“I hope other people think ‘if she can do it, then I can do it, and then it won’t be that hard.’”
“Youths must work every day to be the change they want to see.”
“The only thing that I cannot do, is child bearing and breast feeding. This is not naturally gifted to men!”
“My goal was to capture the essence of the vital advocacy work that goes on within powerful institutions. But in a light and approachable way.”
“We are young, we are prepared. We have many things to do.”
“The biggest challenge wasn’t informing them about modern farming techniques but persuading them to abandon outdated methods”
“Work is never defined for men and women, it is us who creates this differentiation. There are lots of people in rural areas who are not getting enough medical support, I want to do something more for their advancement by engaging the youth of our community.”
“Fear is not part of my life.
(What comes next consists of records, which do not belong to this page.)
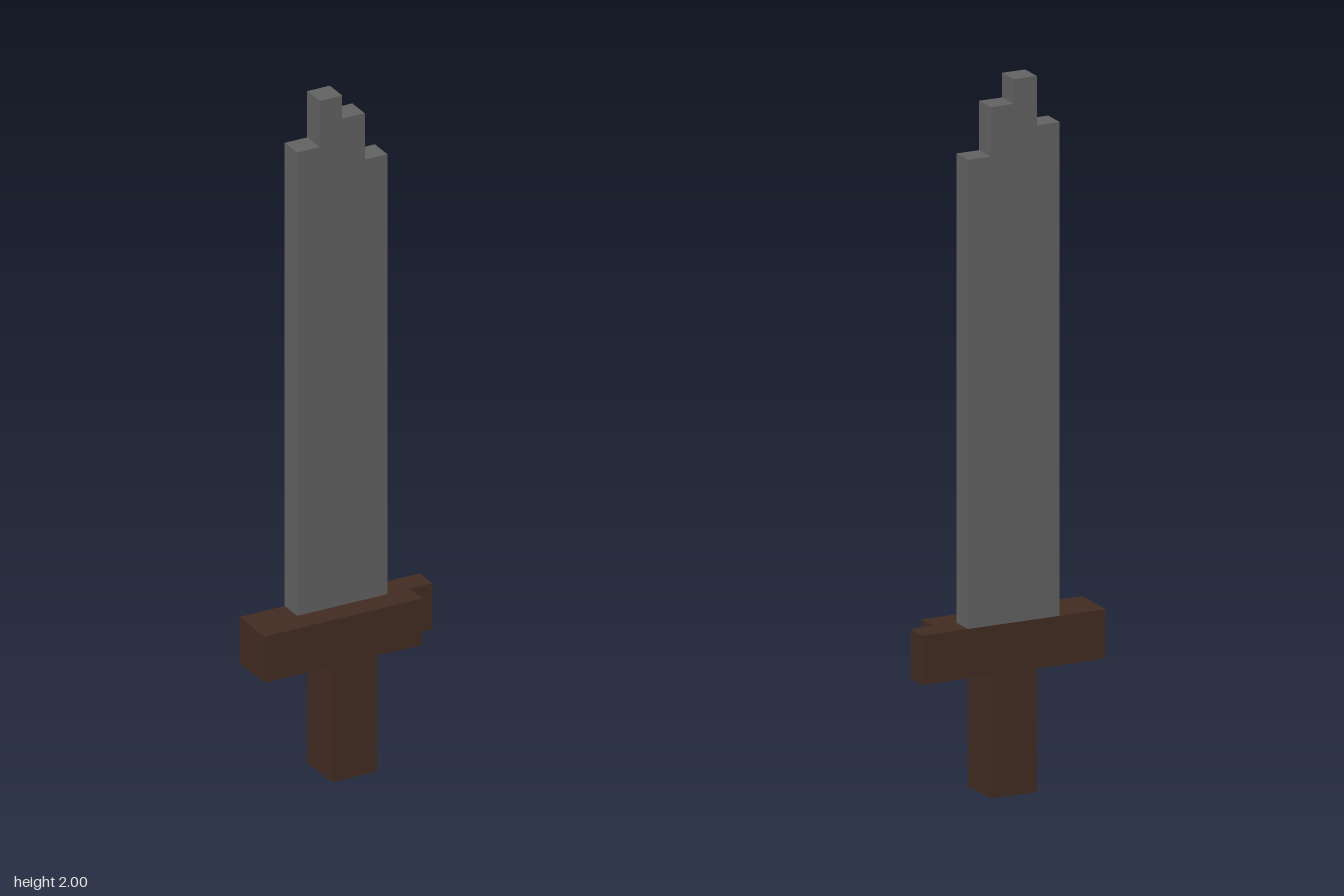
import * as THREE from 'three';

// One voxel: the sword is 29 voxels tall
const U = 2 / 29;

// Closed outline in voxel units, extruded by a depth in voxels
function prism(name, outline, depth, material) {
  const shape = new THREE.Shape(outline.map(([a, b]) => new THREE.Vector2(a * U, b * U)));
  const geometry = new THREE.ExtrudeGeometry(shape, { depth: depth * U, bevelEnabled: false });
  const mesh = new THREE.Mesh(geometry, material);
  mesh.name = name;
  return mesh;
}

export function createModel() {
  const steel = new THREE.MeshStandardMaterial({ color: 0x626263 });
  steel.name = 'steel';
  const wood = new THREE.MeshStandardMaterial({ color: 0x422c22 });
  wood.name = 'wood';

  const sword = new THREE.Group();
  sword.name = 'sword';

  // Blade with a stepped tip, set in the back half of the guard
  const blade = prism('blade', [
    [-2, 7], [2, 7], [2, 26], [1, 26], [1, 28], [0, 28],
    [0, 29], [-1, 29], [-1, 27], [-2, 27],
  ], 1, steel);
  blade.position.z = -U;

  // Guard: plan outline (x, -z) turned flat, front row one voxel shorter on the left
  const guard = prism('guard', [
    [-4, -1], [3, -1], [3, 0], [4, 0], [4, 1], [-4, 1],
  ], 2, wood);
  guard.rotation.x = -Math.PI / 2;
  guard.position.y = 5 * U;

  // Square grip
  const grip = new THREE.Mesh(new THREE.BoxGeometry(2 * U, 5 * U, 2 * U), wood);
  grip.name = 'grip';
  grip.position.y = 2.5 * U;

  sword.add(blade, guard, grip);
  return sword;
}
I conquer the fear itself.”
“I did not have any computer knowledge prior to this time; I only used computers for watching movies!”
“We should create an environment where people can support one another and raise local funds together to buy clothes and food for poor children and mothers.”
“Work ethics and character are equally important as you cannot earn a living out of talent alone.”
“I believe young women have the capacity to change their lives if they are provided with a safe environment and support from their family, community, and government.”
“Once we overcame our initial hurdles, we felt confident about managing more events, and soon established a good reputation in the city.”
“Even if a person supports you and teaches you how to do a thing, without passion on your part, it’s a ‘NO’!”
“Without a book on my lap every day, I don’t know where I would have reached today. One day I will realize my dream of bringing all Sahil people into the library.”
Habiba believes that other women and girls will be inspired by seeing her at work.
“Seeing my success, many people are now convinced it’s OK to assist women.”
“We aim, one day, to scale up our start-up to a national level”
He started working from home to save money, providing computer support to the community, especially women.
“The beauty parlour industry is exploitative, and because women workers lack awareness about their rights, they pose little to no resistance to unfair work policies.”
“Poetry is art and expression, and has been in my blood since my childhood. If you want people to develop their country, young people are the starting point – they have the drive and stamina to pioneer changes”
To ensure the continued success of her business, she keeps up with the latest fashion trends online, adjusting them for the cultural and religious tastes of her clients.